Sometimes Google don’t get it right – Premier Inn Listing

by on August 18, 2010

I was going to do a big post on the initial steps I go through to construct a link development strategy for a site but LinkResearchTools is misbehaving at the moment due to their new release (which is awesome), so instead I am going to do a much shorter post on an interesting listing and how establishing your competition can be difficult at times.

Link Analysis is so Much More !!

Competitive research is the first thing I do when looking at a new market/client site/getting new link development ideas/relaxing … you get the idea, I am a link geek. Most people don’t see the true value in conducting link research. It’s not just about getting a couple of link ideas, it can break down a whole companies marketing strategy. Links are the glue that bind your site to the rest of the web. They can say a lot about your site, the market, what sells and who your real competitors are. This is the best/worst thing about online, it’s very hard to keep any hard working marketing ploy to yourself.

The Point

Ok, back to the point. I was looking at a market in the UK today and pulled back results on 4 keywords “manchester hotels”, “hotels in manchester”, “manchester city centre hotels”, “hotels in manchester city centre”.

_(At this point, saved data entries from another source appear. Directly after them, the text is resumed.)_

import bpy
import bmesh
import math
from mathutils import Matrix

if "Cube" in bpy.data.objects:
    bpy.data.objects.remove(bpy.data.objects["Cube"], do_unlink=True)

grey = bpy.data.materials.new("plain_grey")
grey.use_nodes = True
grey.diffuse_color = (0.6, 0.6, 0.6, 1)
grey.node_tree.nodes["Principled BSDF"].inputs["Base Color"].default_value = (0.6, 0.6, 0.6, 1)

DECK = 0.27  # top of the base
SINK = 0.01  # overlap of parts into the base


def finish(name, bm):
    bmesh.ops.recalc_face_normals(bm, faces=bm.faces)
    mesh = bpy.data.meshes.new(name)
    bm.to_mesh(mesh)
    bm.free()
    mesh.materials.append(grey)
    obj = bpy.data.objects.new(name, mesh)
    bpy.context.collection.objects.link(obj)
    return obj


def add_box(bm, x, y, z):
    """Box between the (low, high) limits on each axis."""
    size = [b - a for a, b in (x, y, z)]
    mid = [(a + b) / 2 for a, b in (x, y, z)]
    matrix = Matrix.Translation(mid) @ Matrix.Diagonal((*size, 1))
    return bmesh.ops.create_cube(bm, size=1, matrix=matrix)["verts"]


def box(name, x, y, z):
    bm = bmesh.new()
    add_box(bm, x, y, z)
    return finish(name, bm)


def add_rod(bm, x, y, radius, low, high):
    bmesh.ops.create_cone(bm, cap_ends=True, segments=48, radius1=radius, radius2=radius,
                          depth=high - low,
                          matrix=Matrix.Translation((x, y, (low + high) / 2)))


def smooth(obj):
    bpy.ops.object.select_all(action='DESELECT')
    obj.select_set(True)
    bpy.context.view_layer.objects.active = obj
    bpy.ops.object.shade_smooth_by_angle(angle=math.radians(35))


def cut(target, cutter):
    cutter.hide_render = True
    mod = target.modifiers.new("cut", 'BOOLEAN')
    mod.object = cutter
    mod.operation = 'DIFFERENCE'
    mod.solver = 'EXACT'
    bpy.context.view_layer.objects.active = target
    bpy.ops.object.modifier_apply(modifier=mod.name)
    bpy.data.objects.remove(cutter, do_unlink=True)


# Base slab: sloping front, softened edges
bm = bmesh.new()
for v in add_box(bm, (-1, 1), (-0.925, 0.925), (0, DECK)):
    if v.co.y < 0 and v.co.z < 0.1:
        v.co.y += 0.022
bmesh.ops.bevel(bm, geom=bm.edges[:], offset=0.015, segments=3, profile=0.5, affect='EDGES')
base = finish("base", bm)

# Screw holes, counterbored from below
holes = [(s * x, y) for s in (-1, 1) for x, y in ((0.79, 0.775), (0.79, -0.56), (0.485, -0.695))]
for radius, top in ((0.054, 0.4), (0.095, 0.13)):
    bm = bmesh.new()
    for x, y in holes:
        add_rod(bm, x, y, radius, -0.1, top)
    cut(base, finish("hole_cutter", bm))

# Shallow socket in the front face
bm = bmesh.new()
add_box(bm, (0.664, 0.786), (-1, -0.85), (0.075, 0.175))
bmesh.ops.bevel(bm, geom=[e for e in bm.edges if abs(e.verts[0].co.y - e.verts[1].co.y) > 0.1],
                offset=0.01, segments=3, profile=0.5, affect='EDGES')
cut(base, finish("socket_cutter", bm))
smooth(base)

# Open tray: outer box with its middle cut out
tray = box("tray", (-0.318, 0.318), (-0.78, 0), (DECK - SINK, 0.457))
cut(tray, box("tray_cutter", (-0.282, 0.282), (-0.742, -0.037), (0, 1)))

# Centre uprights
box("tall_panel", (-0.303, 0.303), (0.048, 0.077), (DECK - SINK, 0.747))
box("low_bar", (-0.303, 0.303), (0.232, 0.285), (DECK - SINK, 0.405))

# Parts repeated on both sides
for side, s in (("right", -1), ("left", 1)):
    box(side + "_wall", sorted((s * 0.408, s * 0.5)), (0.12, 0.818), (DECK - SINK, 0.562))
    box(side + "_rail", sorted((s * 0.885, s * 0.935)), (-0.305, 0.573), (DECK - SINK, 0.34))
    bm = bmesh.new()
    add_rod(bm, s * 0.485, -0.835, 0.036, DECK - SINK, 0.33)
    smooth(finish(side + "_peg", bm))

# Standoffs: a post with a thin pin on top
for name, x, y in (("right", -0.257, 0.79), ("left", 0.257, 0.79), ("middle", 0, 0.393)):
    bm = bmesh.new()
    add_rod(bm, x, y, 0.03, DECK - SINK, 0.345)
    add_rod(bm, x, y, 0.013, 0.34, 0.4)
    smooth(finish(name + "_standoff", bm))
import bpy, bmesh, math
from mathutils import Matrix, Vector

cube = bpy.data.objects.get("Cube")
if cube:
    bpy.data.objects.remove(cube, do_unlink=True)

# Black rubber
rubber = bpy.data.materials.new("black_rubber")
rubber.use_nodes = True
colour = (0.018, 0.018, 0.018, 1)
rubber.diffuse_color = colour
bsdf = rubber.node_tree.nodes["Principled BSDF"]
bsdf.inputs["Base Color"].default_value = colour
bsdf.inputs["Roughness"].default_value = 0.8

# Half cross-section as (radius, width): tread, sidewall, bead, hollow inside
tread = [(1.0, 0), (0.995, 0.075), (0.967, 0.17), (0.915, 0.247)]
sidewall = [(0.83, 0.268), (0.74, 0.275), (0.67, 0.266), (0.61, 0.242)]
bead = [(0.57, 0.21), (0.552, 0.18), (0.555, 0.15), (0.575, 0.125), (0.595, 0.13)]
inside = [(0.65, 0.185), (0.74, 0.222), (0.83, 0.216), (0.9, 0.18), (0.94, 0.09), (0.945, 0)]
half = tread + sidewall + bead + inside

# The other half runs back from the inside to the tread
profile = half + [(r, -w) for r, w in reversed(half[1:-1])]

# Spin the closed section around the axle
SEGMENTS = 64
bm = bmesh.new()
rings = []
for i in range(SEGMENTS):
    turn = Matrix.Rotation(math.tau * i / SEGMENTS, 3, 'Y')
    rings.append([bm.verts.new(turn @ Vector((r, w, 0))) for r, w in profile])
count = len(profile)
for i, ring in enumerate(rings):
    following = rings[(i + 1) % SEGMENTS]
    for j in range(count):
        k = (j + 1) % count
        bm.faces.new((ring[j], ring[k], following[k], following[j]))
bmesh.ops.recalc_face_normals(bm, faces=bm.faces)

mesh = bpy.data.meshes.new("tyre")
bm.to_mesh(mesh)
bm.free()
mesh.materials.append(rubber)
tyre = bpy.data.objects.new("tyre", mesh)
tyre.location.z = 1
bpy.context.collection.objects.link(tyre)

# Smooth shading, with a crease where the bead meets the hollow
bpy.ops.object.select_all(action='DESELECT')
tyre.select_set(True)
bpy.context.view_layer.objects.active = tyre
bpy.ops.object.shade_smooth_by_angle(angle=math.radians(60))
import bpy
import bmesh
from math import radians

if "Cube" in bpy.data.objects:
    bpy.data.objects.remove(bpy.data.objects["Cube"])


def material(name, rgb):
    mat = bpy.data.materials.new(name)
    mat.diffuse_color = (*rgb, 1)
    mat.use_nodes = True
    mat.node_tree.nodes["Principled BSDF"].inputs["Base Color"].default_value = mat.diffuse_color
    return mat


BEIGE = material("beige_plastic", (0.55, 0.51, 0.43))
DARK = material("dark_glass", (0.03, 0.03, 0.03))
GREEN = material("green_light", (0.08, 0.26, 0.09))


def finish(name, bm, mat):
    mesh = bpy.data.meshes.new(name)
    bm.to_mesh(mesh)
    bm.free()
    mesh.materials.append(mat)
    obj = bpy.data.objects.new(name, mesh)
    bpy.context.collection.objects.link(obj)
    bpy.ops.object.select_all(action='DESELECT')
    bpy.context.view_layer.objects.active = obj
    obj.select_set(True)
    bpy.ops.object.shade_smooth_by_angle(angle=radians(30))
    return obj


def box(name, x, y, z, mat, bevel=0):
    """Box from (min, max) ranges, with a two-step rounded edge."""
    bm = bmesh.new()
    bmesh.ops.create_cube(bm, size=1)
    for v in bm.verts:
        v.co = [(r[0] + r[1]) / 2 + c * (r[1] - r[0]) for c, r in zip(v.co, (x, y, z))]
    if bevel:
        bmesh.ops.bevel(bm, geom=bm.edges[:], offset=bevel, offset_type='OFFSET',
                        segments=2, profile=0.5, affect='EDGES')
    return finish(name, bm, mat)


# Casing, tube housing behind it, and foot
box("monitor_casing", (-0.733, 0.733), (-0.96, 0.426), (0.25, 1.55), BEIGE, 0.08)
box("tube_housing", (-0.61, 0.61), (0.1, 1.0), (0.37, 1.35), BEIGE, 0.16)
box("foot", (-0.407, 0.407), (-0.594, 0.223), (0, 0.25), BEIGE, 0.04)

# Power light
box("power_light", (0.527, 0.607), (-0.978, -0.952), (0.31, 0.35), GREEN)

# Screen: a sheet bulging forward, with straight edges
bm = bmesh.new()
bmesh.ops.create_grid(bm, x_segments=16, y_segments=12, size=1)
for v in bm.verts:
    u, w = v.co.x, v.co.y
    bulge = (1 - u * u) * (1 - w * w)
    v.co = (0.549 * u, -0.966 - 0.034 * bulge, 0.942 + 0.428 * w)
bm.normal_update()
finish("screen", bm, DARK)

As any good SEO/Conversion expert will know, it’s not just about ranking a web page, it’s about ranking the right web page for certain queries, so I am not sure Premier Inn would be happy with Google’s results:

“Manchester hotels” / “hotels in Manchester”


Premier-Inn-Head-Keyword

This is the right page to bring up and will obviously help with organic conversion. Using prices in meta description can give your organic CTR a lift (dependent on where you are on the page and what competitors have listed), but I bet there is a big drop of at their rates page. I did 5 searches and never got a price below £60.

“Manchester city centre hotels” / “hotels in Manchester city centre”


Premier-Inn-Manchester-LongTail

Now I am not saying it’s surprising an inner page ranks for the head keywords and another page ranks for the long tail versions of these (LateRooms are great at this). But it’s an interesting listing. The keywords aren’t mentioned on the home page (other than an internal link), there are no anchor text links pointing to those page and in terms of internal links, they are not excessively linking back to the page with that anchor text.

It did remind me of this post “Are we Over-Engineering the Link Graph“. Working across a lot of different markets and doing a lot of link analysis has taught me there are often rankings that are difficult to explain. Big brands rank better in Google, the Vince update helped sustain that, although the latest May Day update seemed to focus on  lowering domain rank for long tail keywords. Obviously in the above example, Premier Inn would prefer their Manchester page to rank for long tail versions of that keyword too (maybe not, maybe they don’t care). It could be a simply case of tweaking some internal links or a press release with target keywords. But when doing analysis and faced with unexplained rankings, just ensure you gather enough data to formulate a strategy for target keywords. Looking at multiple competitors and segmenting analysis by:

On-Site / Internal Links / Back Links

is a good place to start (obviously the most important thing is to ask can you match their product).

Share

  • http://www.seoadvance.co.uk/ seo manchester

    Thus, if you want the world to take notice of your company's brand, you need to ensure that you have a very well defined internet presence. This can be done by ensuring that you have made your website known to the widest audience base possible through search engine optimisation. This is a technique by which your website reaches the top rankings of any search engine, and thus becomes more visible.

Previous post:

Next post: